Plastics And The Environment

May 9, 2014

Plastics have become a huge part of our lives, whether in the form of bottles, bags, or packaging. The hope is that these items are reused or recycled, but recycling programs can be expensive, and many items end up in landfills or, worse, in our waterways. Our guests today are working to educate people on what happens to plastics. We meet a representative from NOAA’s Marine Debris Program, an artist who uses plastic debris to create environmental art, and a local sustainability officer.

JK Killia (left) Jim deVries (right) / 2014 Mecklenburg County State of the Environment Report

Mecklenburg County has some new residents. Animals not native to the county have moved in over the past couple of decades. One possible reason is climate change.

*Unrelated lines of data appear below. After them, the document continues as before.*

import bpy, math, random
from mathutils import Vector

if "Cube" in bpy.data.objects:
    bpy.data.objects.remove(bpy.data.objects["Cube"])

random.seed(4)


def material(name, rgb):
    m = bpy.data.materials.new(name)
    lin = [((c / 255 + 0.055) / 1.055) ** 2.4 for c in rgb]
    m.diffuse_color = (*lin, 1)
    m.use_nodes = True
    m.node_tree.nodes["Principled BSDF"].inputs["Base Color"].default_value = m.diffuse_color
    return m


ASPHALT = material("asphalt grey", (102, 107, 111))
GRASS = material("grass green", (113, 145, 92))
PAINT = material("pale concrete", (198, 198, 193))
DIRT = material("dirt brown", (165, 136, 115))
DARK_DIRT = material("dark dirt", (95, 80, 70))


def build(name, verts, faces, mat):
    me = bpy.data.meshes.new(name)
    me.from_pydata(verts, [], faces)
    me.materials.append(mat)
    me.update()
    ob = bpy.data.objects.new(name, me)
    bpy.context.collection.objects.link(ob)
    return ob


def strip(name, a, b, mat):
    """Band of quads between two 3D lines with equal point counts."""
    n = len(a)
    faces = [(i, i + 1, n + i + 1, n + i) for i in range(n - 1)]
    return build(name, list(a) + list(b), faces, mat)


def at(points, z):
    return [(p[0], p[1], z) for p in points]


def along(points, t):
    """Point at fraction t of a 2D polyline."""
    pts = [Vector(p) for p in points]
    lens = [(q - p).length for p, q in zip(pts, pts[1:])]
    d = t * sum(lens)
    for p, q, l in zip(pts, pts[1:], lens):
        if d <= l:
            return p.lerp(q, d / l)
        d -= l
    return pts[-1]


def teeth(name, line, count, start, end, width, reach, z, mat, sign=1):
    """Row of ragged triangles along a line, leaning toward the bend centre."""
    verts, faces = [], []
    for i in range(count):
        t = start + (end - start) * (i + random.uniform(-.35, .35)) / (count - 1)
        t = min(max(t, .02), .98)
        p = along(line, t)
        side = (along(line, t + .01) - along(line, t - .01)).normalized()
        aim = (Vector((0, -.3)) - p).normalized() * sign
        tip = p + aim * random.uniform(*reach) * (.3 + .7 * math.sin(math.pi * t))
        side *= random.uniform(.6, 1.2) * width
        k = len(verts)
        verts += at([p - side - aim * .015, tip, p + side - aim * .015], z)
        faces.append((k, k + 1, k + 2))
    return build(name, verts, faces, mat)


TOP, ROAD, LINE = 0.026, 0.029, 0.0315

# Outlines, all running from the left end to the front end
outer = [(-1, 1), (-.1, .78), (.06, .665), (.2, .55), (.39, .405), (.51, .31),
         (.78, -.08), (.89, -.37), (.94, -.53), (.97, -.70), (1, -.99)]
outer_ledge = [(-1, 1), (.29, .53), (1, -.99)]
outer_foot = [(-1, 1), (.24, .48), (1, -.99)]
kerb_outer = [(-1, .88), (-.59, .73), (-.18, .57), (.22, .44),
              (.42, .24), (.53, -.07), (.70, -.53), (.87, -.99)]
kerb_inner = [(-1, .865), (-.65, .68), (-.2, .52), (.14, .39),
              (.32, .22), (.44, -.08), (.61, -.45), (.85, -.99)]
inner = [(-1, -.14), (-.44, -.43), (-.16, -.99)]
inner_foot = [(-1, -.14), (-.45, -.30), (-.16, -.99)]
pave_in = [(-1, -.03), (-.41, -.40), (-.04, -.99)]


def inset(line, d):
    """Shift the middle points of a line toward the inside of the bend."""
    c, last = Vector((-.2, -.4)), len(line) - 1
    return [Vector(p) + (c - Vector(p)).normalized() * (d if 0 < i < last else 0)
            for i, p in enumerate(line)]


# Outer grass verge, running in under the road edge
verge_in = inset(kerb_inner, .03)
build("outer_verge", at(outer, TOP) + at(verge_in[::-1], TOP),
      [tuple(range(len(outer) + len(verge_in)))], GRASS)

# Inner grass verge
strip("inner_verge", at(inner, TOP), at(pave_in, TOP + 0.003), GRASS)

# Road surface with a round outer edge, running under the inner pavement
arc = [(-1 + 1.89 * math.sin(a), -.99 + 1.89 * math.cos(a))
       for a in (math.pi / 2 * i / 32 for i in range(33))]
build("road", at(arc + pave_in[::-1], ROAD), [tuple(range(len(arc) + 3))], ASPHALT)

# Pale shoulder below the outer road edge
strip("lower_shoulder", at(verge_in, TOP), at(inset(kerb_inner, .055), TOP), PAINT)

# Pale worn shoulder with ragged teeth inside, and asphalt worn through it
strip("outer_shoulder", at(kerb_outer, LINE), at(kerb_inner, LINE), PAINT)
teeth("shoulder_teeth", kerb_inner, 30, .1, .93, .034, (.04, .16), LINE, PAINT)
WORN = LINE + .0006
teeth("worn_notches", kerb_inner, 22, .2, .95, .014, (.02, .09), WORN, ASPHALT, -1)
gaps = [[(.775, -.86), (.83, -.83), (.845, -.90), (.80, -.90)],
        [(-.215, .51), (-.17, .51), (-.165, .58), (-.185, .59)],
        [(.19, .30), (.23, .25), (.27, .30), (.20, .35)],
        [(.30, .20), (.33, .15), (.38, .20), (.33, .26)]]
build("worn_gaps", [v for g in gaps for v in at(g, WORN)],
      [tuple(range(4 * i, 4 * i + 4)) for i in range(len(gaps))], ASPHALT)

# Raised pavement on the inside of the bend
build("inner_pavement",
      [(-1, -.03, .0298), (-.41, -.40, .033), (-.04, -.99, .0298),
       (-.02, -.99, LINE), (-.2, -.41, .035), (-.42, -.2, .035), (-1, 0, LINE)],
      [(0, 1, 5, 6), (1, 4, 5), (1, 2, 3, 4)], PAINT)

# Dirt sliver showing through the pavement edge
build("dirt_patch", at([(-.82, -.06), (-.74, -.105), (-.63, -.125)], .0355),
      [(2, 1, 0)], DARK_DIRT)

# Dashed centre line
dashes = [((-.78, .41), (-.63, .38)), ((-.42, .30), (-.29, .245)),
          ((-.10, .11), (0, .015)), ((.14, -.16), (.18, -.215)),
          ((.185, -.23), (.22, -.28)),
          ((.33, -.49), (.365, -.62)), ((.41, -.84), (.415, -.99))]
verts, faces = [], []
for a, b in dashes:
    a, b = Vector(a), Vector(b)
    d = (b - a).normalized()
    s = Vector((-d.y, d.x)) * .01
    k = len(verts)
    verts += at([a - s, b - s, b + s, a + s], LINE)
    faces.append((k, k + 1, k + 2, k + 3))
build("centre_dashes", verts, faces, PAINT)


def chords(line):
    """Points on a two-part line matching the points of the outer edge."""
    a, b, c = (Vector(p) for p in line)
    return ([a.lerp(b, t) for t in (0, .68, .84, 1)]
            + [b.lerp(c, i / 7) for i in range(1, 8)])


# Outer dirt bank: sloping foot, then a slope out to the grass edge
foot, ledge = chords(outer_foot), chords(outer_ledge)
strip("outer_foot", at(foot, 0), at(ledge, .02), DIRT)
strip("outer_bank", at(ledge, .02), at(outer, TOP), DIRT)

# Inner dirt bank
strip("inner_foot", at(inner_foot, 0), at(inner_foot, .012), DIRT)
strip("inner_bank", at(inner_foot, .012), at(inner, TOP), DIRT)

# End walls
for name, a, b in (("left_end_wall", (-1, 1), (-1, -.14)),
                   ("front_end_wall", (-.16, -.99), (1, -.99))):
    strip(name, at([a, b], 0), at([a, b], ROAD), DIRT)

Every two years Mecklenburg County does an environmental assessment and delivers an environmental report card of sorts. The report card for the last two years has just been released and we’ll meet with two officials to see how our region fared in Air, Land, Water and Waste use and efficiency. In most aspects the county has fared well but the recession did have an impact in some areas. We’ll find out which ones, what aspects of our environment passed with flying colors and what has room for improvement. We check the county’s environmental grade.

PCB Worries Put SC Sludge Fertilizer On Hold

Oct 3, 2013
Betsy Hill/Charlotte-Mecklenburg Utilities Department

There's a lot of sludge in South Carolina that's destined for landfills. That's because the sludge produced from some wastewater treatment plants has tested positive for PCBs.

When we first met Carbon Nation director Peter Byck last year, we learned about his cross country journey to meet people who were trying to reduce their carbon footprint whether they believed in global warming or not. He'll join us again on the next Charlotte Talks to talk about why getting the message out about climate change is still such a challenge and about initiatives being made by companies around the country (some that might come as a surprise to you!) to change the way we think about energy and the environment.

Duke Energy

Duke’s Edwardsport plant in Indiana is a “coal gasification” plant, meaning the coal gets turned into a gas and some of the pollutants get filtered out, before moving into the turbine.  Company spokesman Chad Eaton says it is the most efficient coal plant in the country, since opening this summer. But, even it would surpass the limit the EPA announced today on the amount of emissions new coal power plants will be able to release.

Jay Leutze was living a quiet life in the Appalachian mountains when he began hearing chain saws and trees falling on the other side of the valley. Jay discovered that a local business man, Paul Brown, was planning to create a massive surface gravel mine on Bellevue Mountain. The facility would blast and crush stone 24 hours a day. A permit had been issued without a single public hearing, a necessary procedural requirement. But Leutze wasn’t sure anything could be done, until he got a call from his 14 year old neighbor. That phone call led him down a five year journey to justice, trying to save the mountain and preserve the landscape for future generations. A conversation about saving a mountain, when Charlotte Talks.

Part One: Old Salem. Just as our country was being forged in the halls of the Continental Congress and birthed in the Revolutionary war, a group of hardy Moravian immigrants was building a settlement in the Piedmont of North Carolina. The town of Salem sprang up and still remains just outside of Winston-Salem. Today it is a living museum, a window into some of the earliest founders of our state. We'’ll visit with the President of Old Salem Inc., a company devoted to the settlement and to educating North Carolinians and other visitors on life in colonial North Carolina. Follow us back in time when Charlotte Talks.